INSTRUCTIONS TO FOLLOW
Your task is to repeat the entries exactly. Leave the pictures out.

◇ ◇ ◇

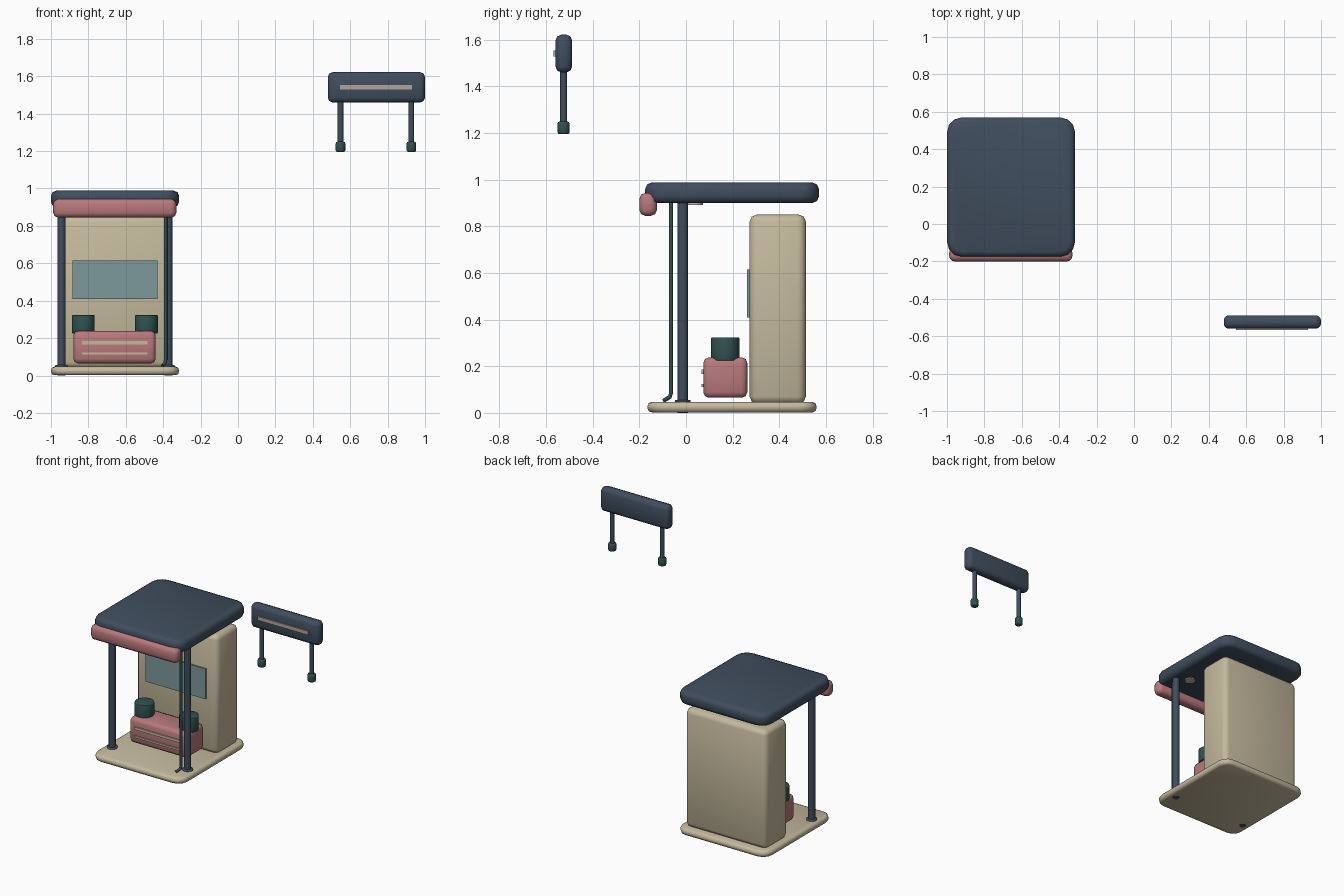
import bpy, bmesh, math

old = bpy.data.objects.get("Cube")
if old:
    bpy.data.objects.remove(old, do_unlink=True)


def material(name, rgb):
    m = bpy.data.materials.new(name)
    m.use_nodes = True
    m.diffuse_color = (*rgb, 1)
    m.node_tree.nodes["Principled BSDF"].inputs["Base Color"].default_value = (*rgb, 1)
    return m


slate = material("slate blue", (0.05, 0.075, 0.11))
cream = material("cream", (0.56, 0.49, 0.34))
rose = material("dusty rose", (0.48, 0.19, 0.20))
green = material("dark teal", (0.03, 0.085, 0.08))
glass = material("pale glass blue", (0.20, 0.32, 0.33))
blush = material("pale blush", (0.45, 0.37, 0.34))

parts = []


def finish(name, bm, mat):
    mesh = bpy.data.meshes.new(name)
    bm.to_mesh(mesh)
    bm.free()
    mesh.materials.append(mat)
    ob = bpy.data.objects.new(name, mesh)
    bpy.context.collection.objects.link(ob)
    parts.append(ob)
    return ob


def slab(name, mat, xs, ys, zs, corner=0, edge=0, segs=2):
    """Box with rounded upright corners, then softened top and bottom rims."""
    bm = bmesh.new()
    bmesh.ops.create_cube(bm, size=1)
    for v in bm.verts:
        for i, (lo, hi) in enumerate((xs, ys, zs)):
            v.co[i] = (lo + hi) / 2 + v.co[i] * (hi - lo)
    if corner:
        upright = [e for e in bm.edges
                   if abs(e.verts[0].co.z - e.verts[1].co.z) > 0.001]
        bmesh.ops.bevel(bm, geom=upright, offset=corner, segments=segs + 1,
                        profile=0.5, affect='EDGES')
    if edge:
        bm.normal_update()
        rims = [e for e in bm.edges
                if sum(abs(f.normal.z) > 0.9 for f in e.link_faces) == 1]
        bmesh.ops.bevel(bm, geom=rims, offset=edge, segments=segs,
                        profile=0.5, affect='EDGES')
    return finish(name, bm, mat)


def post(name, mat, x, y, zs, radius, edge=0, sides=24):
    bm = bmesh.new()
    bmesh.ops.create_cone(bm, cap_ends=True, segments=sides, radius1=radius,
                          radius2=radius, depth=zs[1] - zs[0])
    bmesh.ops.translate(bm, verts=bm.verts, vec=(x, y, sum(zs) / 2))
    if edge:
        bm.normal_update()
        rims = [e for e in bm.edges
                if sum(abs(f.normal.z) > 0.9 for f in e.link_faces) == 1]
        bmesh.ops.bevel(bm, geom=rims, offset=edge, segments=2,
                        profile=0.5, affect='EDGES')
    return finish(name, bm, mat)


# Booth shell: floor, back cabinet, roof and front fascia
slab("floor_base", cream, (-1, -0.315), (-0.165, 0.56), (0.002, 0.047), 0.07, 0.018)
slab("back_cabinet", cream, (-0.965, -0.35), (0.273, 0.514), (0.04, 0.85), 0.035, 0.03)
slab("roof", slate, (-1, -0.315), (-0.175, 0.57), (0.9, 0.988), 0.08, 0.028)
slab("front_fascia", rose, (-0.988, -0.33), (-0.2, -0.125), (0.845, 0.943), 0.028, 0.025)
slab("window_panel", glass, (-0.885, -0.43), (0.262, 0.275), (0.408, 0.615))

# Roof posts with floor collars, and ceiling lamps
for side, x, lamp_x in (("right", -0.944, -0.865), ("left", -0.372, -0.45)):
    post(side + "_post", slate, x, -0.014, (0, 0.91), 0.022)
    post(side + "_post_collar", slate, x, -0.014, (0.04, 0.056), 0.034, 0.005)
    post(side + "_ceiling_lamp", cream, lamp_x, 0.037, (0.892, 0.905), 0.035)

# Cable running down beside the left post
curve = bpy.data.curves.new("cable", 'CURVE')
curve.dimensions = '3D'
curve.bevel_depth = 0.009
curve.bevel_resolution = 3
curve.use_fill_caps = True
path = [(-0.387, -0.064, 0.905), (-0.387, -0.064, 0.085),
        (-0.390, -0.070, 0.068), (-0.405, -0.095, 0.053)]
spline = curve.splines.new('POLY')
spline.points.add(len(path) - 1)
for p, co in zip(spline.points, path):
    p.co = (*co, 1)
curve.materials.append(green)
bpy.context.collection.objects.link(bpy.data.objects.new("cable", curve))

# Counter box with trim rails and two canisters
slab("counter_box", rose, (-0.88, -0.44), (0.074, 0.263), (0.065, 0.238), 0.026, 0.024)
for name, z, half in (("upper_rail", 0.176, 0.009), ("lower_rail", 0.118, 0.006)):
    slab(name, cream, (-0.835, -0.483), (0.066, 0.08), (z - half, z + half))
for side, x in (("right", -0.827), ("left", -0.49)):
    post(side + "_canister", green, x, 0.168, (0.225, 0.323), 0.061, 0.004, 32)

# Raised sign on two legs
slab("sign_board", slate, (0.48, 1), (-0.56, -0.488), (1.46, 1.622), 0.028, 0.026)
slab("sign_strip", blush, (0.545, 0.93), (-0.568, -0.555), (1.528, 1.554))
for side, x in (("right", 0.548), ("left", 0.927)):
    post(side + "_sign_leg", slate, x, -0.525, (1.23, 1.47), 0.015)
    post(side + "_sign_foot", green, x, -0.525, (1.195, 1.25), 0.026, 0.01)

# Smooth shading with crisp hard edges
bpy.ops.object.select_all(action='DESELECT')
for ob in parts:
    ob.select_set(True)
bpy.context.view_layer.objects.active = parts[0]
bpy.ops.object.shade_smooth_by_angle(angle=math.radians(50))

◇ ◇ ◇

OUTPUT FOR THIS EXERCISE
import bpy, bmesh, math

old = bpy.data.objects.get("Cube")
if old:
    bpy.data.objects.remove(old, do_unlink=True)


def material(name, rgb):
    m = bpy.data.materials.new(name)
    m.use_nodes = True
    m.diffuse_color = (*rgb, 1)
    m.node_tree.nodes["Principled BSDF"].inputs["Base Color"].default_value = (*rgb, 1)
    return m


slate = material("slate blue", (0.05, 0.075, 0.11))
cream = material("cream", (0.56, 0.49, 0.34))
rose = material("dusty rose", (0.48, 0.19, 0.20))
green = material("dark teal", (0.03, 0.085, 0.08))
glass = material("pale glass blue", (0.20, 0.32, 0.33))
blush = material("pale blush", (0.45, 0.37, 0.34))

parts = []


def finish(name, bm, mat):
    mesh = bpy.data.meshes.new(name)
    bm.to_mesh(mesh)
    bm.free()
    mesh.materials.append(mat)
    ob = bpy.data.objects.new(name, mesh)
    bpy.context.collection.objects.link(ob)
    parts.append(ob)
    return ob


def slab(name, mat, xs, ys, zs, corner=0, edge=0, segs=2):
    """Box with rounded upright corners, then softened top and bottom rims."""
    bm = bmesh.new()
    bmesh.ops.create_cube(bm, size=1)
    for v in bm.verts:
        for i, (lo, hi) in enumerate((xs, ys, zs)):
            v.co[i] = (lo + hi) / 2 + v.co[i] * (hi - lo)
    if corner:
        upright = [e for e in bm.edges
                   if abs(e.verts[0].co.z - e.verts[1].co.z) > 0.001]
        bmesh.ops.bevel(bm, geom=upright, offset=corner, segments=segs + 1,
                        profile=0.5, affect='EDGES')
    if edge:
        bm.normal_update()
        rims = [e for e in bm.edges
                if sum(abs(f.normal.z) > 0.9 for f in e.link_faces) == 1]
        bmesh.ops.bevel(bm, geom=rims, offset=edge, segments=segs,
                        profile=0.5, affect='EDGES')
    return finish(name, bm, mat)


def post(name, mat, x, y, zs, radius, edge=0, sides=24):
    bm = bmesh.new()
    bmesh.ops.create_cone(bm, cap_ends=True, segments=sides, radius1=radius,
                          radius2=radius, depth=zs[1] - zs[0])
    bmesh.ops.translate(bm, verts=bm.verts, vec=(x, y, sum(zs) / 2))
    if edge:
        bm.normal_update()
        rims = [e for e in bm.edges
                if sum(abs(f.normal.z) > 0.9 for f in e.link_faces) == 1]
        bmesh.ops.bevel(bm, geom=rims, offset=edge, segments=2,
                        profile=0.5, affect='EDGES')
    return finish(name, bm, mat)


# Booth shell: floor, back cabinet, roof and front fascia
slab("floor_base", cream, (-1, -0.315), (-0.165, 0.56), (0.002, 0.047), 0.07, 0.018)
slab("back_cabinet", cream, (-0.965, -0.35), (0.273, 0.514), (0.04, 0.85), 0.035, 0.03)
slab("roof", slate, (-1, -0.315), (-0.175, 0.57), (0.9, 0.988), 0.08, 0.028)
slab("front_fascia", rose, (-0.988, -0.33), (-0.2, -0.125), (0.845, 0.943), 0.028, 0.025)
slab("window_panel", glass, (-0.885, -0.43), (0.262, 0.275), (0.408, 0.615))

# Roof posts with floor collars, and ceiling lamps
for side, x, lamp_x in (("right", -0.944, -0.865), ("left", -0.372, -0.45)):
    post(side + "_post", slate, x, -0.014, (0, 0.91), 0.022)
    post(side + "_post_collar", slate, x, -0.014, (0.04, 0.056), 0.034, 0.005)
    post(side + "_ceiling_lamp", cream, lamp_x, 0.037, (0.892, 0.905), 0.035)

# Cable running down beside the left post
curve = bpy.data.curves.new("cable", 'CURVE')
curve.dimensions = '3D'
curve.bevel_depth = 0.009
curve.bevel_resolution = 3
curve.use_fill_caps = True
path = [(-0.387, -0.064, 0.905), (-0.387, -0.064, 0.085),
        (-0.390, -0.070, 0.068), (-0.405, -0.095, 0.053)]
spline = curve.splines.new('POLY')
spline.points.add(len(path) - 1)
for p, co in zip(spline.points, path):
    p.co = (*co, 1)
curve.materials.append(green)
bpy.context.collection.objects.link(bpy.data.objects.new("cable", curve))

# Counter box with trim rails and two canisters
slab("counter_box", rose, (-0.88, -0.44), (0.074, 0.263), (0.065, 0.238), 0.026, 0.024)
for name, z, half in (("upper_rail", 0.176, 0.009), ("lower_rail", 0.118, 0.006)):
    slab(name, cream, (-0.835, -0.483), (0.066, 0.08), (z - half, z + half))
for side, x in (("right", -0.827), ("left", -0.49)):
    post(side + "_canister", green, x, 0.168, (0.225, 0.323), 0.061, 0.004, 32)

# Raised sign on two legs
slab("sign_board", slate, (0.48, 1), (-0.56, -0.488), (1.46, 1.622), 0.028, 0.026)
slab("sign_strip", blush, (0.545, 0.93), (-0.568, -0.555), (1.528, 1.554))
for side, x in (("right", 0.548), ("left", 0.927)):
    post(side + "_sign_leg", slate, x, -0.525, (1.23, 1.47), 0.015)
    post(side + "_sign_foot", green, x, -0.525, (1.195, 1.25), 0.026, 0.01)

# Smooth shading with crisp hard edges
bpy.ops.object.select_all(action='DESELECT')
for ob in parts:
    ob.select_set(True)
bpy.context.view_layer.objects.active = parts[0]
bpy.ops.object.shade_smooth_by_angle(angle=math.radians(50))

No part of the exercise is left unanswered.